August 14, 2009
DiNapoli: NYC OTB Facing Mounting Losses, Insolvency Looms
The New York City Off-Track Betting Corporation (NYC OTB) is facing financial insolvency if current financial trends continue, according to an audit released today by New York State Comptroller Thomas P. DiNapoli. The NYC OTB’s operating expenses and accumulated losses have increased steadily in the last four years, resulting in an operating deficit of approximately $38 million. In total, the organization has an outstanding deficit of more than $228 million. DiNapoli’s audit also recommended significant management changes.
“New York City OTB is on very shaky financial ground,” DiNapoli said. “Even if cost-savings measures are implemented, it’s unlikely that it will remain financially solvent for long. This is a serious problem that needs in-depth examination. If the goal is to keep OTB viable, serious consideration must be given to changing the mandated state formulas and restructuring operations to coordinate different aspects of the racing industry.
“The off-track betting industry in New York has taken a beating in the last few years. It’s not the cash cow it used to be. The future of the industry is seriously in question, and there are jobs at risk and economic development opportunities being missed. NYC OTB provides millions of dollars in revenues to the horse racing industry, which in turn provides employment for thousands of New Yorkers. The industry is too important to fail. Something has to be done. Inaction will mean insolvency.”
NYC OTB is a public benefit corporation created in 1970 to generate revenue through pari-mutuel betting for New York City, the horse racing industry and the state. NYC OTB has 68 betting locations and accepts wagers over the phone and Internet. As of September 1, 2008, it had a total of 1,366 employees. There are six regional off-track betting corporations in the state.
In recent years, NYC OTB has been unable to cover all of its operating expenses without using surplus funds and delaying some statutory payments. Since 2004, its outside CPA firm has questioned its ability to keep operating. NYC OTB had planned to close in June 2008, but instead the state took it over on June 17, 2008.
The audit, which began after the state took over operations, examined the financial condition of NYC OTB from July 1, 2004 through October 24, 2008. Auditors reviewed current financial statements and actions taken by NYC OTB to reduce operating costs, as well as identified additional opportunities for possible cost reductions.
The review of the NYC OTB’s finances found:
To achieve potential cost savings, DiNapoli recommends that NYC OTB:

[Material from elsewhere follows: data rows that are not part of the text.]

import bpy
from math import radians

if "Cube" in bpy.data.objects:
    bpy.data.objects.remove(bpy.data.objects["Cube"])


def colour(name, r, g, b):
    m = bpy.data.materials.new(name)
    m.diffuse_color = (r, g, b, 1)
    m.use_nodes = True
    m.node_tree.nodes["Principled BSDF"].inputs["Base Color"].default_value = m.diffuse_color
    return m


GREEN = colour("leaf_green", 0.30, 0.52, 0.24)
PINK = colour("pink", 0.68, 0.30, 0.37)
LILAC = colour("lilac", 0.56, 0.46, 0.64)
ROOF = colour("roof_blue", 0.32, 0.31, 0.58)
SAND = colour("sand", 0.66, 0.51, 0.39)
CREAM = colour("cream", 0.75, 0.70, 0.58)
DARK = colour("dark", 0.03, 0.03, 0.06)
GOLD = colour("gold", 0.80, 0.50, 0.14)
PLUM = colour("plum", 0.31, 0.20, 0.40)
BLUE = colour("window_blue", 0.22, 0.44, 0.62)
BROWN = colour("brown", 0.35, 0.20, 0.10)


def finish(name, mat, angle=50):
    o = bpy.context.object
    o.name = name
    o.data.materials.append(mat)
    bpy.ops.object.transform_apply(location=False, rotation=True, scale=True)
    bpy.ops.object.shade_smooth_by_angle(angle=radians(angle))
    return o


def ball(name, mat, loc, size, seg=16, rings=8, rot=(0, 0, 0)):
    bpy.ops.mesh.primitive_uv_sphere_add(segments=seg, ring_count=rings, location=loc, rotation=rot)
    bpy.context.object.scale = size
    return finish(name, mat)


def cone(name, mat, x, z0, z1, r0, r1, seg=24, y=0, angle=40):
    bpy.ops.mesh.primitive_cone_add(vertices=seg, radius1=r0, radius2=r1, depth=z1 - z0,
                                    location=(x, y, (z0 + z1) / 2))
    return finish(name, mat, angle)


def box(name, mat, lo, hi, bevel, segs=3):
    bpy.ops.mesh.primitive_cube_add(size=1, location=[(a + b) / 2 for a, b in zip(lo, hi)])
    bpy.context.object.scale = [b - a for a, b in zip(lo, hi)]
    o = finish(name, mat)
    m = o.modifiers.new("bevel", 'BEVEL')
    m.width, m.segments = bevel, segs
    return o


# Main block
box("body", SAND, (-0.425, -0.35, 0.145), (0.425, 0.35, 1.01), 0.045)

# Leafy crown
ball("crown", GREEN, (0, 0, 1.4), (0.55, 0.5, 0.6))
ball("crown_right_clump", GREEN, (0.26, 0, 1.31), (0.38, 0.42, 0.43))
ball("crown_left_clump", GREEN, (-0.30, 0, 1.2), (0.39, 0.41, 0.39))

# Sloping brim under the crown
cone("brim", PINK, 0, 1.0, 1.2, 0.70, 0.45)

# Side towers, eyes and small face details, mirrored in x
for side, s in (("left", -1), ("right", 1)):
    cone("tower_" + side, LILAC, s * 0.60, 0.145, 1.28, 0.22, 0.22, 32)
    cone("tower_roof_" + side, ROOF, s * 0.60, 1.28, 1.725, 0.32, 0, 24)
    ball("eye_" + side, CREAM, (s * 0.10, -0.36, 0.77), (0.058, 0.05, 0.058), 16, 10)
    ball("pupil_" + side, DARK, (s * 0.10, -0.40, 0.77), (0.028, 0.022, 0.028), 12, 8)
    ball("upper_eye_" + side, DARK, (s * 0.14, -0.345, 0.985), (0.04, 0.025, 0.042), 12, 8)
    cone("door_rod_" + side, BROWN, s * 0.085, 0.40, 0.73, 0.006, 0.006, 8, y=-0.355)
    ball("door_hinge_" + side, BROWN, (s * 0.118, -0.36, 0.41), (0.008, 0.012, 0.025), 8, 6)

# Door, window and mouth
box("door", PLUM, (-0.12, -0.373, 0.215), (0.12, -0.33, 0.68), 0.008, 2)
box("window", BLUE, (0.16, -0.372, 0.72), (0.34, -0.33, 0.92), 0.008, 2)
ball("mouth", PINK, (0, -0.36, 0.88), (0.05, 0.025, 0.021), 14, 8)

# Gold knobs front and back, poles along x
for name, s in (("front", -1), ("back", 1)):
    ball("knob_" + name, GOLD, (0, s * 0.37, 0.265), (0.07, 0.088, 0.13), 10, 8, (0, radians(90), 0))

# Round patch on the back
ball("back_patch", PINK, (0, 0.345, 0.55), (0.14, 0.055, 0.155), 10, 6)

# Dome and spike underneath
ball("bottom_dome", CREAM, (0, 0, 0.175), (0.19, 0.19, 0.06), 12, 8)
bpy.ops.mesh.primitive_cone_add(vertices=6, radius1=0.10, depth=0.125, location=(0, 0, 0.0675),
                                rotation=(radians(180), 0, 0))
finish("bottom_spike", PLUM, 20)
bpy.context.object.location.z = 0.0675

In its response to the audit, the OTB said it was re-examining all aspects of operations to identify cost saving opportunities. However, OTB officials said more significant actions such as changing the mandatory distribution system and aligning the business interests of the state’s various racing institutions were necessary to stave off ultimate insolvency.
Click here for a copy of the audit.